*** Opening Records shown ***

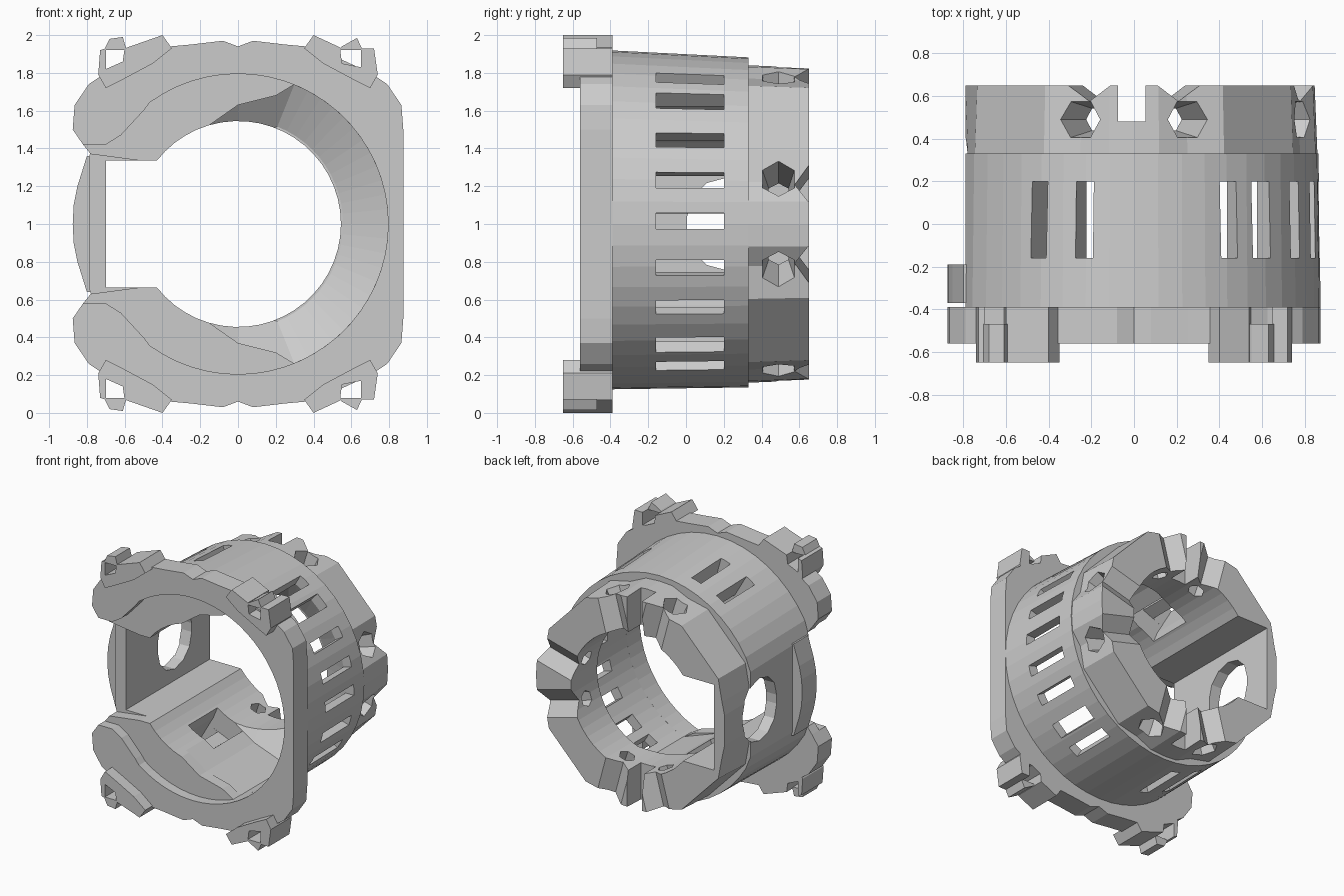
import bpy
import bmesh
from math import cos, sin, radians
from mathutils import Matrix, Vector

cube = bpy.data.objects.get("Cube")
if cube:
    bpy.data.objects.remove(cube, do_unlink=True)

MID = 1.0        # height of the tube axis
FLAT = -0.79     # the tube is cut flat here

grey = bpy.data.materials.new("plain grey")
grey.use_nodes = True
grey.diffuse_color = (0.6, 0.6, 0.6, 1)
grey.node_tree.nodes["Principled BSDF"].inputs["Base Color"].default_value = (0.6, 0.6, 0.6, 1)


def finish(name, bm):
    bmesh.ops.recalc_face_normals(bm, faces=bm.faces)
    mesh = bpy.data.meshes.new(name)
    bm.to_mesh(mesh)
    bm.free()
    mesh.materials.append(grey)
    ob = bpy.data.objects.new(name, mesh)
    bpy.context.collection.objects.link(ob)
    return ob


def loft(name, sections):
    """Closed solid through rings of 3D points."""
    bm = bmesh.new()
    rings = [[bm.verts.new(p) for p in s] for s in sections]
    n = len(rings[0])
    for a, b in zip(rings, rings[1:]):
        for i in range(n):
            j = (i + 1) % n
            bm.faces.new((a[i], a[j], b[j], b[i]))
    bm.faces.new(rings[0])
    bm.faces.new(rings[-1])
    return finish(name, bm)


def ring(outline, y, scale=1.0):
    return [(x * scale, y, MID + z * scale) for x, z in outline]


def prism(name, outline, y0, y1):
    return loft(name, [ring(outline, y0), ring(outline, y1)])


def arc(r, a0, a1, steps):
    angles = [radians(a0 + (a1 - a0) * i / steps) for i in range(steps + 1)]
    return [(r * cos(a), r * sin(a)) for a in angles]


def mirror_z(points):
    """Continue an upper outline with its mirrored lower half."""
    return points + [(x, -z) for x, z in reversed(points) if abs(z) > 1e-6]


def box(name, size, centre, turn=0):
    bm = bmesh.new()
    bmesh.ops.create_cube(bm, size=1)
    m = Matrix.Translation((0, 0, MID)) @ Matrix.Rotation(-radians(turn), 4, 'Y')
    m = m @ Matrix.Translation(centre) @ Matrix.Diagonal((*size, 1))
    bmesh.ops.transform(bm, matrix=m, verts=bm.verts)
    return finish(name, bm)


def cut(ob, cutter):
    mod = ob.modifiers.new("cut", 'BOOLEAN')
    mod.operation = 'DIFFERENCE'
    mod.solver = 'EXACT'
    mod.object = cutter
    dg = bpy.context.evaluated_depsgraph_get()
    mesh = bpy.data.meshes.new_from_object(ob.evaluated_get(dg))
    ob.modifiers.clear()
    ob.data = mesh
    bpy.data.objects.remove(cutter, do_unlink=True)


# Tube body, slightly taller at the top front, flattened on one side
def tube_outline(r, lift):
    pts = arc(r, 0, 360, 48)[:-1]
    return [(max(x, FLAT), z * (lift if z > 0 else 1)) for x, z in pts]


body = loft("tube_body", [ring(tube_outline(0.875, 1.05), -0.39),
                          ring(tube_outline(0.865, 1.02), 0.33)])

# Rear ring with flat pads and dips
quarter = [(0, .86), (8, .86), (16, .81), (28, .845), (60, .845), (72, .81), (82, .84)]


def pad_outline(scale):
    polar = quarter + [(90, .84)] + [(180 - a, r) for a, r in reversed(quarter)]
    pts = [(max(r * scale * cos(radians(a)), FLAT), r * scale * sin(radians(a)))
           for a, r in polar]
    pts[-1] = (FLAT, 0)
    return mirror_z(pts)


rear = loft("rear_ring", [ring(pad_outline(1), 0.33), ring(pad_outline(0.985), 0.65)])

# Keyhole opening straight through, and the wider front hollow
keyhole = arc(0.545, -142, 142, 40) + [(-0.70, 0.335), (-0.70, -0.335)]
for part in (body, rear):
    cut(part, prism("opening_cutter", keyhole, -1, 1))

hollow = arc(0.795, -68, 68, 24) + [(0, 0.63), (-0.2, 0.5), (-0.2, -0.5), (0, -0.63)]
cut(body, loft("hollow_cutter", [ring(hollow, -0.6), ring(hollow, 0.2),
                                 ring(hollow, 0.325, 0.7)]))

# Ventilation slots around the tube: (angle, width)
slots = [(1, .085)]
for a, w in ((15.5, .085), (30.5, .085), (47.5, .115), (60, .09), (105, .085), (120, .085)):
    slots += [(a, w), (-a, w)]
for turn, width in slots:
    cut(body, box("slot_cutter", (0.56, 0.36, width), (0.74, 0.02, 0), turn))

# Inner pockets behind the paired slots
for turn in (112.5, -112.5):
    cut(body, box("pocket_cutter", (0.25, 0.361, 0.25), (0.575, 0.02, 0), turn))

# Rounded window in the flat side
window = [(y + 0.215, z + 0.035) for y, z in arc(0.21, 0, 180, 6)]
window = mirror_z(window)
for part in (body, rear):
    cut(part, loft("window_cutter", [[(x, y, MID + z) for y, z in window]
                                     for x in (-1, -0.6)]))

# Tapered radial holes in the rear ring
for a in (17, -17, 72, -72, 108, -108):
    bm = bmesh.new()
    bmesh.ops.create_cone(bm, cap_ends=True, segments=6, radius1=0.04,
                          radius2=0.11, depth=0.5)
    d = Vector((cos(radians(a)), 0, sin(radians(a))))
    m = Matrix.Translation(d * 0.65 + Vector((0, 0.49, MID)))
    m = m @ d.to_track_quat('Z', 'Y').to_matrix().to_4x4()
    bmesh.ops.transform(bm, matrix=m, verts=bm.verts)
    cut(rear, finish("hole_cutter", bm))

# Shallow V valleys across the rear rim between the pads
for a in (15, -15, 75, -75, 105, -105):
    d = Vector((cos(radians(a)), 0, sin(radians(a))))
    t = Vector((-d.z, 0, d.x))
    valley = [(-0.12, 0.66), (0, 0.575), (0.12, 0.66)]
    cut(rear, loft("valley_cutter", [[d * r + t * u + Vector((0, y, MID)) for u, y in valley]
                                     for r in (0.4, 1.0)]))

# Notch at top and bottom of the rear ring
cut(rear, box("notch_cutter", (0.13, 0.3, 3), (-0.01, 0.63, 0)))

# C-shaped front flange
edge = [(.875, .5), (.865, .63), (.79, .74), (.70, .80), (.55, .87), (.36, .94),
        (.25, .95), (.08, .97), (0, .94)]
tip = [(-.82, .42), (-.7, .42), (-.62, .47), (-.5, .6)]
outline = ([(-x, -z) for x, z in edge]
           + [(x, -z) for x, z in reversed(edge[:-1])]
           + edge
           + [(-x, z) for x, z in reversed(edge[:-1])]
           + tip + arc(0.795, 126, -126, 42)
           + [(x, -z) for x, z in reversed(tip)])
prism("front_flange", outline, -0.56, -0.39)

# Stepped crescents inside the flange, above and below the gap
crescent = (tip + arc(0.797, 126, 68, 10)
            + [(0.2, 0.68), (0, 0.63), (-0.2, 0.49), (-0.4, 0.32), (-0.78, 0.37)])
for level, sz in (("upper", 1), ("lower", -1)):
    step = prism(level + "_crescent", [(x, z * sz) for x, z in crescent], -0.48, -0.39)
    cut(step, prism("opening_cutter", keyhole, -1, 1))

# Hooked corner lugs, with the gap further out on the flat side
foot = [(.74, .79), (.70, .72), (.6, .77), (.45, .85), (.35, .93), (.4, 1.0)]
lug_shapes = {
    "left": (1, foot + [(.54, .935), (.55, .85), (.65, .83), (.65, .93), (.72, .93)],
             [(.53, .92), (.55, .94), (.63, .985), (.66, .92)]),
    "right": (-1, foot + [(.6, .93), (.61, .86), (.70, .82), (.70, .93), (.73, .92)],
              [(.59, .92), (.61, .99), (.68, .98), (.71, .92)]),
}
for side, (sx, lug, hook) in lug_shapes.items():
    for level, sz in (("upper", 1), ("lower", -1)):
        name = level + "_" + side
        prism(name + "_lug", [(x * sx, z * sz) for x, z in lug], -0.65, -0.39)
        prism(name + "_hook", [(x * sx, z * sz) for x, z in hook], -0.65, -0.47)

# Curved fin on the flat side
fin = mirror_z([(-.71, .36), (-.80, .36), (-.85, .2), (-.87, .1), (-.875, 0)])
prism("side_fin", fin, -0.37, -0.19)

*** Closing Records shown ***

=== Task details ===
Repeat the entries above verbatim, but only from the line that has "tip = [(-.82, .42), (-.7, .42), (-.62, .47), (-.5, .6)]" down to the line that has "outline, -0.56, -0.39)", inclusive.

=== Response to this exercise ===
tip = [(-.82, .42), (-.7, .42), (-.62, .47), (-.5, .6)]
outline = ([(-x, -z) for x, z in edge]
           + [(x, -z) for x, z in reversed(edge[:-1])]
           + edge
           + [(-x, z) for x, z in reversed(edge[:-1])]
           + tip + arc(0.795, 126, -126, 42)
           + [(x, -z) for x, z in reversed(tip)])
prism("front_flange", outline, -0.56, -0.39)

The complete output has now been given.